#### WORK INSTRUCTIONS:
Could you restate the data word for word and drop the pictures?
=-=-=-=-=
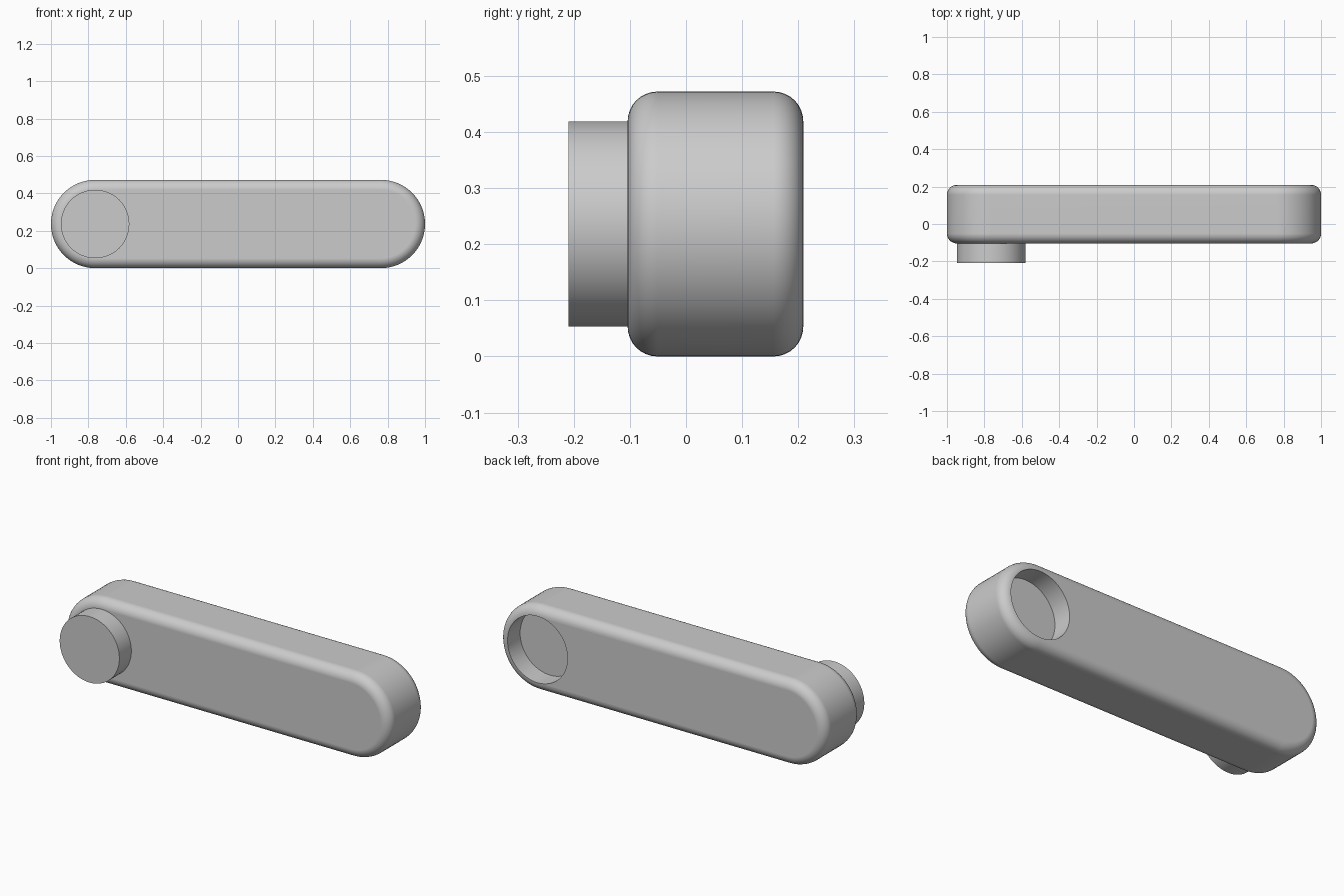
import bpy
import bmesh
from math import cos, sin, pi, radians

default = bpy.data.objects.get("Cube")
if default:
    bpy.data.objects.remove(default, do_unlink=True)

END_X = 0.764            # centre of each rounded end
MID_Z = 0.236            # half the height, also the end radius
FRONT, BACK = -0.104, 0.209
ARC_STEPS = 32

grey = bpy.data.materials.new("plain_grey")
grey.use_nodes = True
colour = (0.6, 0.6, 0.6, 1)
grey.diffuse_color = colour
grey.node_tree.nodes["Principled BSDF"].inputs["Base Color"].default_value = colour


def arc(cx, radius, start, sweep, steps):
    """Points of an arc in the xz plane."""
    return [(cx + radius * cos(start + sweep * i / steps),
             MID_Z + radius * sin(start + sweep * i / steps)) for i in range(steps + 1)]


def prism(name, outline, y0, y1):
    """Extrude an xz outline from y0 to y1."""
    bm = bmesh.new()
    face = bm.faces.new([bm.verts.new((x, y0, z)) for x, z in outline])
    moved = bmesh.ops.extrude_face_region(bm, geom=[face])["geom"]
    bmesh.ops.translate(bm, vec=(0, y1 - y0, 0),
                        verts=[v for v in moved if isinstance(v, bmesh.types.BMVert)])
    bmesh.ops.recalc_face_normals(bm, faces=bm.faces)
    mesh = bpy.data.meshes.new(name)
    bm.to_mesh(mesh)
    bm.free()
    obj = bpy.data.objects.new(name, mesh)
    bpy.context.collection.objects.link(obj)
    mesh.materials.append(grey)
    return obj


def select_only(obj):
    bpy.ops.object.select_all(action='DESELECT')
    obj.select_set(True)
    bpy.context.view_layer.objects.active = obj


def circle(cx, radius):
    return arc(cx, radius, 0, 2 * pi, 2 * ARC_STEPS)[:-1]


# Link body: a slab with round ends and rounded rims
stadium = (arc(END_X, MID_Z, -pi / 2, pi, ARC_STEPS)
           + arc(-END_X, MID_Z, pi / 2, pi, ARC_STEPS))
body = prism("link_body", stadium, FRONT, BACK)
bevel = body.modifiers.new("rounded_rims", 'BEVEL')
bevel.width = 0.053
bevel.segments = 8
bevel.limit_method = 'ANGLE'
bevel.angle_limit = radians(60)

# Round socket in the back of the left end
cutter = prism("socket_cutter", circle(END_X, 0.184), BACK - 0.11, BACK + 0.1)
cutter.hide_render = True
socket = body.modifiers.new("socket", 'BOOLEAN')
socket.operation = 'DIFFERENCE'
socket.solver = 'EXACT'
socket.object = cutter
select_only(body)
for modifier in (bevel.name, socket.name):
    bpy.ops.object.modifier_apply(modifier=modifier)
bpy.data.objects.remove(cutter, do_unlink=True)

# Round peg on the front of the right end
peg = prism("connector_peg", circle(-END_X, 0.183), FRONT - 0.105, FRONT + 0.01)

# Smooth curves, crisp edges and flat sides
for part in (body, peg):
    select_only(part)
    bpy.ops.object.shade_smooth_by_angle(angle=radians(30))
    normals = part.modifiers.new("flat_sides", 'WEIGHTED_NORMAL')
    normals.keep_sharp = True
=-=-=-=-=
#### WRITTEN RESPONSE:
import bpy
import bmesh
from math import cos, sin, pi, radians

default = bpy.data.objects.get("Cube")
if default:
    bpy.data.objects.remove(default, do_unlink=True)

END_X = 0.764            # centre of each rounded end
MID_Z = 0.236            # half the height, also the end radius
FRONT, BACK = -0.104, 0.209
ARC_STEPS = 32

grey = bpy.data.materials.new("plain_grey")
grey.use_nodes = True
colour = (0.6, 0.6, 0.6, 1)
grey.diffuse_color = colour
grey.node_tree.nodes["Principled BSDF"].inputs["Base Color"].default_value = colour


def arc(cx, radius, start, sweep, steps):
    """Points of an arc in the xz plane."""
    return [(cx + radius * cos(start + sweep * i / steps),
             MID_Z + radius * sin(start + sweep * i / steps)) for i in range(steps + 1)]


def prism(name, outline, y0, y1):
    """Extrude an xz outline from y0 to y1."""
    bm = bmesh.new()
    face = bm.faces.new([bm.verts.new((x, y0, z)) for x, z in outline])
    moved = bmesh.ops.extrude_face_region(bm, geom=[face])["geom"]
    bmesh.ops.translate(bm, vec=(0, y1 - y0, 0),
                        verts=[v for v in moved if isinstance(v, bmesh.types.BMVert)])
    bmesh.ops.recalc_face_normals(bm, faces=bm.faces)
    mesh = bpy.data.meshes.new(name)
    bm.to_mesh(mesh)
    bm.free()
    obj = bpy.data.objects.new(name, mesh)
    bpy.context.collection.objects.link(obj)
    mesh.materials.append(grey)
    return obj


def select_only(obj):
    bpy.ops.object.select_all(action='DESELECT')
    obj.select_set(True)
    bpy.context.view_layer.objects.active = obj


def circle(cx, radius):
    return arc(cx, radius, 0, 2 * pi, 2 * ARC_STEPS)[:-1]


# Link body: a slab with round ends and rounded rims
stadium = (arc(END_X, MID_Z, -pi / 2, pi, ARC_STEPS)
           + arc(-END_X, MID_Z, pi / 2, pi, ARC_STEPS))
body = prism("link_body", stadium, FRONT, BACK)
bevel = body.modifiers.new("rounded_rims", 'BEVEL')
bevel.width = 0.053
bevel.segments = 8
bevel.limit_method = 'ANGLE'
bevel.angle_limit = radians(60)

# Round socket in the back of the left end
cutter = prism("socket_cutter", circle(END_X, 0.184), BACK - 0.11, BACK + 0.1)
cutter.hide_render = True
socket = body.modifiers.new("socket", 'BOOLEAN')
socket.operation = 'DIFFERENCE'
socket.solver = 'EXACT'
socket.object = cutter
select_only(body)
for modifier in (bevel.name, socket.name):
    bpy.ops.object.modifier_apply(modifier=modifier)
bpy.data.objects.remove(cutter, do_unlink=True)

# Round peg on the front of the right end
peg = prism("connector_peg", circle(-END_X, 0.183), FRONT - 0.105, FRONT + 0.01)

# Smooth curves, crisp edges and flat sides
for part in (body, peg):
    select_only(part)
    bpy.ops.object.shade_smooth_by_angle(angle=radians(30))
    normals = part.modifiers.new("flat_sides", 'WEIGHTED_NORMAL')
    normals.keep_sharp = True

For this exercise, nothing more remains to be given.